Check out the pulumi example project.
Also take a look at the pulumi provider reference and the [pulumi module type reference] for details on all the configuration parameters.

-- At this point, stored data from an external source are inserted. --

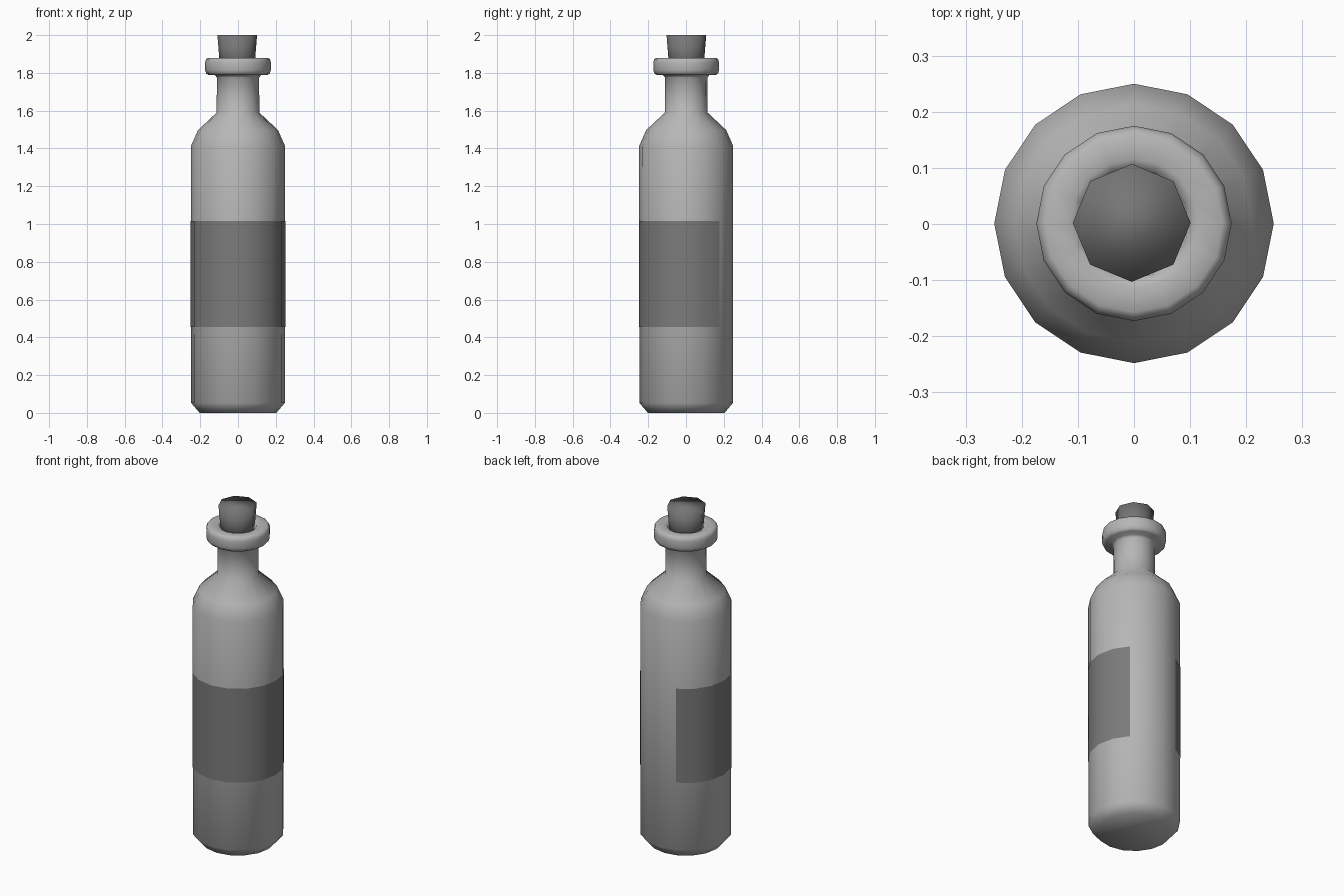
import bpy, bmesh
from math import cos, sin, pi

if "Cube" in bpy.data.objects:
    bpy.data.objects.remove(bpy.data.objects["Cube"])


def lathe(name, profile, sides, grey, start=0, faces=None, centre=(0, 0), caps=(False, False)):
    """Revolve (radius, z) points; faces limits the sweep to that many sides."""
    bm = bmesh.new()
    closed = faces is None
    count = sides if closed else faces + 1
    rings = []
    for r, z in profile:
        ring = []
        for i in range(count):
            a = 2 * pi * (start + i) / sides
            ring.append(bm.verts.new((centre[0] + r * cos(a), centre[1] + r * sin(a), z)))
        rings.append(ring)
    for low, high in zip(rings, rings[1:]):
        for i in range(count if closed else count - 1):
            j = (i + 1) % count
            bm.faces.new((low[i], low[j], high[j], high[i]))
    if caps[0]:
        bm.faces.new(rings[0][::-1])
    if caps[1]:
        bm.faces.new(rings[-1])
    for f in bm.faces:
        f.smooth = True
    # keep right-angle cap rims crisp, everything gentler stays smooth
    for e in bm.edges:
        e.smooth = len(e.link_faces) < 2 or e.calc_face_angle() < 1.2
    mesh = bpy.data.meshes.new(name)
    bm.to_mesh(mesh)
    bm.free()
    obj = bpy.data.objects.new(name, mesh)
    bpy.context.collection.objects.link(obj)
    mat = bpy.data.materials.new(name + "_grey")
    mat.diffuse_color = (grey, grey, grey, 1)
    mat.use_nodes = True
    mat.node_tree.nodes["Principled BSDF"].inputs["Base Color"].default_value = mat.diffuse_color
    mesh.materials.append(mat)
    return obj


# Glass bottle: base chamfer, body, shoulder, neck, rounded lip and mouth
lathe("bottle", [
    (0.203, 0.0), (0.248, 0.053), (0.249, 1.413), (0.212, 1.497),
    (0.113, 1.59), (0.112, 1.775), (0.122, 1.788), (0.158, 1.79),
    (0.169, 1.798), (0.174, 1.815), (0.174, 1.856), (0.169, 1.873), (0.158, 1.88),
    (0.115, 1.88), (0.098, 1.872), (0.092, 1.84)],
    16, 0.47, centre=(0, 0.001), caps=(True, False))

# Label: a sheet wrapped round the front, leaving three sides bare at the back
lathe("label", [(0.251, 0.455), (0.251, 1.015)], 16, 0.2, start=5, faces=13, centre=(0, 0.001))

# Cork: tapered, eight-sided
lathe("cork", [(0.089, 1.80), (0.105, 2.0)], 8, 0.18, centre=(-0.004, 0.002), caps=(True, True))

If you're having issues with pulumi itself, please refer to the official docs.